++++ INFORMATION ++++
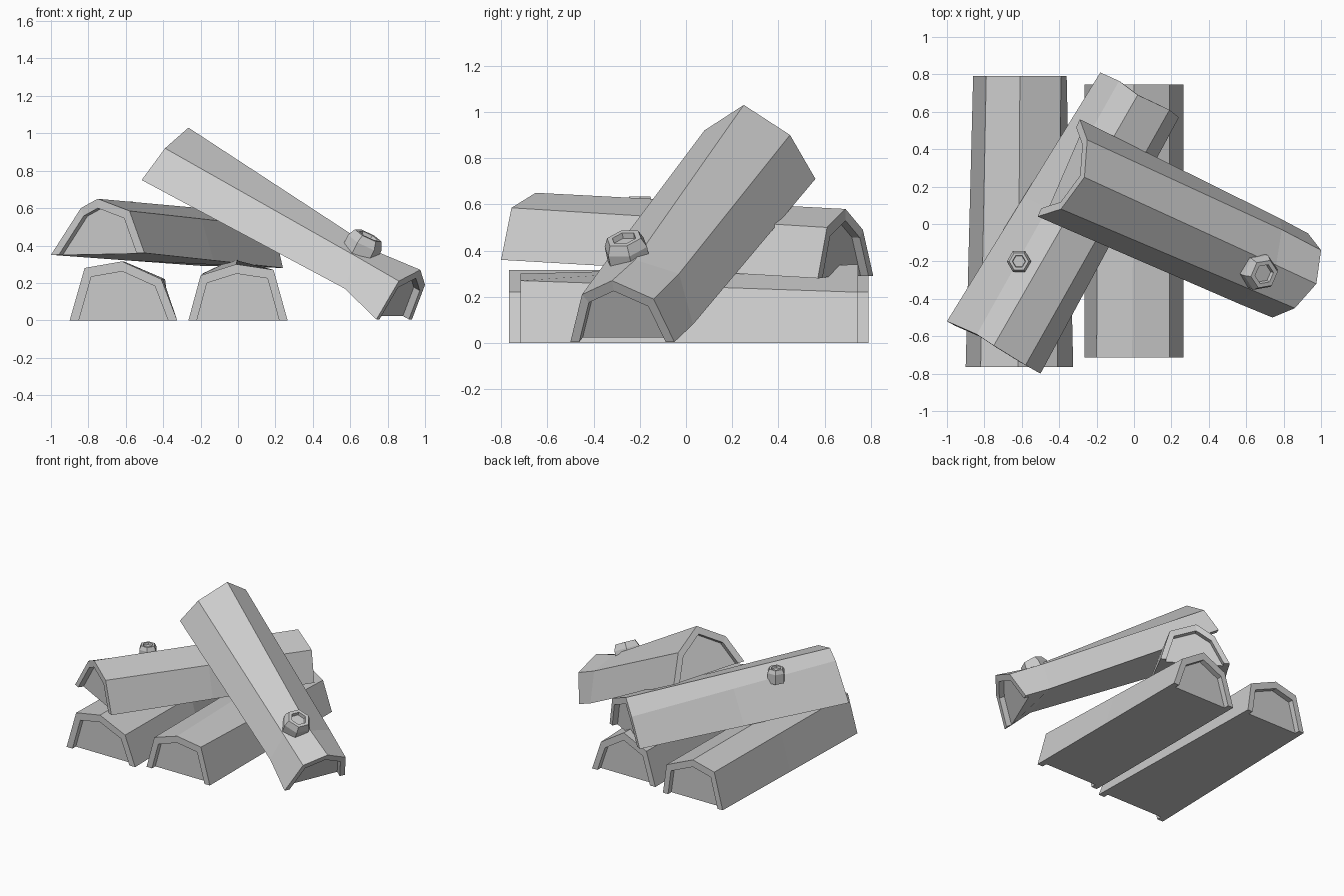
import bpy, bmesh, math
from mathutils import Vector

if "Cube" in bpy.data.objects:
    bpy.data.objects.remove(bpy.data.objects["Cube"])


def finish(bm, name):
    bmesh.ops.recalc_face_normals(bm, faces=bm.faces)
    me = bpy.data.meshes.new(name)
    bm.to_mesh(me)
    bm.free()
    ob = bpy.data.objects.new(name, me)
    bpy.context.collection.objects.link(ob)
    return ob


def split_log(name, front, back, mid=None, rim=0.83, depth=0.04):
    """Loft a five-point half-round section; bark rim stands proud of the recessed wood ends."""
    front = [Vector(p) for p in front]
    back = [Vector(p) for p in back]
    mid = [Vector(p) for p in mid] if mid else [a.lerp(b, 0.5) for a, b in zip(front, back)]
    bm = bmesh.new()
    middle = [bm.verts.new(p) for p in mid]
    for end, other in ((front, back), (back, front)):
        base = (end[0] + end[4]) / 2
        inward = ((other[0] + other[4]) / 2 - base).normalized() * depth
        inner_pts = [base + (p - base) * rim for p in end]
        outer = [bm.verts.new(p) for p in end]
        inner = [bm.verts.new(p) for p in inner_pts]
        wood = [bm.verts.new(p + inward) for p in inner_pts]
        for a, b in ((middle, outer), (outer, inner), (inner, wood)):
            for i in range(4):
                bm.faces.new((a[i], a[i + 1], b[i + 1], b[i]))
        bm.faces.new(wood)
        # flat split underside, notched at the recess
        bm.faces.new((outer[0], inner[0], wood[0], wood[4], inner[4], outer[4],
                      middle[4], middle[0]))
    return finish(bm, name)


def knot(name, base, normal, r, h, sides=6):
    """Cut branch stub: tapered prism with a hollowed top."""
    rot = Vector(normal).to_track_quat('Z', 'Y')
    bm = bmesh.new()
    rings = []
    for rad, z in ((r, -0.04), (r, h * 0.55), (r * 0.8, h), (r * 0.55, h), (r * 0.5, h * 0.75)):
        ring = []
        for i in range(sides):
            a = math.tau * i / sides
            p = Vector((rad * math.cos(a), rad * math.sin(a), z))
            ring.append(bm.verts.new(Vector(base) + rot @ p))
        rings.append(ring)
    for a, b in zip(rings, rings[1:]):
        for i in range(sides):
            j = (i + 1) % sides
            bm.faces.new((a[i], a[j], b[j], b[i]))
    bm.faces.new(rings[0])
    bm.faces.new(rings[-1])
    return finish(bm, name)


def at_y(profile, y):
    return [(x, y, z) for x, z in profile]


# two logs lying on the ground
split_log("ground_log_left",
          at_y([(-.90, 0), (-.82, .28), (-.62, .315), (-.41, .22), (-.325, 0)], -.765),
          at_y([(-.86, 0), (-.79, .27), (-.61, .315), (-.39, .22), (-.36, 0)], .79))
split_log("ground_log_right",
          at_y([(-.265, 0), (-.20, .24), (-.01, .30), (.19, .27), (.265, 0)], -.715),
          at_y([(-.265, 0), (-.19, .25), (0, .34), (.19, .22), (.265, 0)], .745))

# log resting across the ground logs
split_log("crossing_log",
          [(-1, -.52, .35), (-.84, -.59, .60), (-.75, -.65, .65), (-.58, -.755, .585), (-.5, -.80, .36)],
          [(-.18, .81, .29), (-.08, .765, .49), (.02, .69, .58), (.19, .61, .50), (.24, .57, .28)])
knot("crossing_log_knot", (-.615, -.20, .575), (0, 0, 1), .065, .06)

# log leaning on top, flared at its foot
split_log("leaning_log",
          [(.74, -.50, .005), (.86, -.45, .21), (.975, -.32, .27), (1, -.14, .19), (.93, -.05, .005)],
          [(-.515, .04, .75), (-.39, .08, .92), (-.265, .25, 1.03), (-.25, .45, .90), (-.29, .56, .71)],
          mid=[(.57, -.43, .17), (.635, -.355, .34), (.76, -.22, .36), (.79, -.03, .30), (.78, .03, .08)])
knot("leaning_log_knot", (.655, -.25, .37), (.44, -.19, .88), .10, .095)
++++
YOUR TASK:
The answer is the lines above between the line holding "front = [Vector(p) for p in front]" and the line holding "a = math.tau * i / sides", inclusive, each written out exactly, and no others.

ANSWER SECTION:
    front = [Vector(p) for p in front]
    back = [Vector(p) for p in back]
    mid = [Vector(p) for p in mid] if mid else [a.lerp(b, 0.5) for a, b in zip(front, back)]
    bm = bmesh.new()
    middle = [bm.verts.new(p) for p in mid]
    for end, other in ((front, back), (back, front)):
        base = (end[0] + end[4]) / 2
        inward = ((other[0] + other[4]) / 2 - base).normalized() * depth
        inner_pts = [base + (p - base) * rim for p in end]
        outer = [bm.verts.new(p) for p in end]
        inner = [bm.verts.new(p) for p in inner_pts]
        wood = [bm.verts.new(p + inward) for p in inner_pts]
        for a, b in ((middle, outer), (outer, inner), (inner, wood)):
            for i in range(4):
                bm.faces.new((a[i], a[i + 1], b[i + 1], b[i]))
        bm.faces.new(wood)
        # flat split underside, notched at the recess
        bm.faces.new((outer[0], inner[0], wood[0], wood[4], inner[4], outer[4],
                      middle[4], middle[0]))
    return finish(bm, name)


def knot(name, base, normal, r, h, sides=6):
    """Cut branch stub: tapered prism with a hollowed top."""
    rot = Vector(normal).to_track_quat('Z', 'Y')
    bm = bmesh.new()
    rings = []
    for rad, z in ((r, -0.04), (r, h * 0.55), (r * 0.8, h), (r * 0.55, h), (r * 0.5, h * 0.75)):
        ring = []
        for i in range(sides):
            a = math.tau * i / sides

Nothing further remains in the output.